by Karoline Steavenson
When my son was in high school he ran on the cross country and track teams and developed a stress fracture in one of his leg bones; the tibia to be exact.
Stress fractures are tiny, hairlike cracks in the bone. They are a fairly common injury in professional and amateur athletes alike.
My son had to wear a cast for a few weeks and after the doctor removed the cast he had to wear a splint that looked like an open boot. It looked a lot like this:
After he was all healed up I did not throw the boot in the trash. First of all, I worried he might get another stress fracture and we’d need this boot again. Thankfully that did not happen.
Secondly, I knew from the construction of this piece of medical equipment that it must have cost the insurance company a lot of money. So far, while looking for this picture online, I’ve found prices ranging from $40 to over $150 for boots like this.
As this boot waited in the back of a closet for one job or another, I heard about medical supply recycling.
It is well known that many areas of the world have no medical care or only the bare minimum of medical services. Many charities and individuals travel to these nations to offer care. They are funded by a variety of organizations. Part of that funding goes into buying medical equipment.
Medical supply recycling programs collect donations of viable equipment that many of us take for granted, like crutches or my son’s boot, and redistribute those items to nations in need. Recycling those supplies that can be safely reused makes sense and saves charities money.
In my case I found an organization in California that could use this boot, boxed it up, paid a few dollars for shipping, and sent it to them. I emailed them in advance so I could confirm that they wanted it.

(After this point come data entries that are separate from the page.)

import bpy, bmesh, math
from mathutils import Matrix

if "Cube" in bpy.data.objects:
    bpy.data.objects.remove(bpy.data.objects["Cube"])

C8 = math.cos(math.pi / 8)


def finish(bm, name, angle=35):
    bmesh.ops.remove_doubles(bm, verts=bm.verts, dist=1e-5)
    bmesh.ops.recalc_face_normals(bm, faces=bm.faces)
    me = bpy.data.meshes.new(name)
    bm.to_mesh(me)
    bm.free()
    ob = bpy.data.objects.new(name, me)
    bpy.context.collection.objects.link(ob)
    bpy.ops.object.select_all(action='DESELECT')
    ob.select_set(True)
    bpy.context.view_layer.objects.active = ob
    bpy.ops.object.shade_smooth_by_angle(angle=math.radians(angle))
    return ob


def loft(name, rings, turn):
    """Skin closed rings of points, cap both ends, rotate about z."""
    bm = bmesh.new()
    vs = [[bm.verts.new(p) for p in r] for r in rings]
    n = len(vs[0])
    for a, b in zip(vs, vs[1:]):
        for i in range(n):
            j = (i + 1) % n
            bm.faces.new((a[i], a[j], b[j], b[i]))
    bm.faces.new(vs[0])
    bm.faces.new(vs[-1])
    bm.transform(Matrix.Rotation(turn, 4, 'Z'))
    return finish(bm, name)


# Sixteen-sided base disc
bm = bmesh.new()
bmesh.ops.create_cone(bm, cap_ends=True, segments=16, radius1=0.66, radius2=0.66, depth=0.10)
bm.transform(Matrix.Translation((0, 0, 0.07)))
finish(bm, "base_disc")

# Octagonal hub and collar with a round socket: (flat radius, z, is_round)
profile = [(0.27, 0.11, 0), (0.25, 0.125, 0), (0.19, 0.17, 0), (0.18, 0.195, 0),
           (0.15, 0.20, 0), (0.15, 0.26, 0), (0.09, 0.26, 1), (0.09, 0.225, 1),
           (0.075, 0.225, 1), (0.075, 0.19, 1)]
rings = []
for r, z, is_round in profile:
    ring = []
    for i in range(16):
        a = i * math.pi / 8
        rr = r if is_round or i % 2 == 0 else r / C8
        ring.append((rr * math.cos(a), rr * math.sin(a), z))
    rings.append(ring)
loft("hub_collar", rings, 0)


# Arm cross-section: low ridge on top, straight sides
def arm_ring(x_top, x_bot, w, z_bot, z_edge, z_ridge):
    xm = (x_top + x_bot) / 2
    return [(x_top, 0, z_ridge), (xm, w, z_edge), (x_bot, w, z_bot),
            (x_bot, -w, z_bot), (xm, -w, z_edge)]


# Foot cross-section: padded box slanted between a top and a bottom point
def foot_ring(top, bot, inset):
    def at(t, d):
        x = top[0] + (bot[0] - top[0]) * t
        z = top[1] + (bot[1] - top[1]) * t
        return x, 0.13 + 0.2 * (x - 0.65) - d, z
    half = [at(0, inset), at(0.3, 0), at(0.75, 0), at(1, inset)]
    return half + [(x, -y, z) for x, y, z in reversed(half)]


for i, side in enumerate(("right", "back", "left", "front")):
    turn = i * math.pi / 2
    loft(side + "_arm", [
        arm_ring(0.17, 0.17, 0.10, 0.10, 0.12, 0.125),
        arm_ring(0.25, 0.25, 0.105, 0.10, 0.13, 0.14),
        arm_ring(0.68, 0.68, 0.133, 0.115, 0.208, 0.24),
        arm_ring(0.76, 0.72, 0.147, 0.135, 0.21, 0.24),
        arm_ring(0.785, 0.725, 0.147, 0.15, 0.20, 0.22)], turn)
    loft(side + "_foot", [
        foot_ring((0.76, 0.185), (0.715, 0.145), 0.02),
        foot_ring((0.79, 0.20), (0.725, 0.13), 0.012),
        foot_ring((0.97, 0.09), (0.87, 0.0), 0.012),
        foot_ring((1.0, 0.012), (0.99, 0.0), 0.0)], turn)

The American Medical Association has a list of medical supply recyclers here.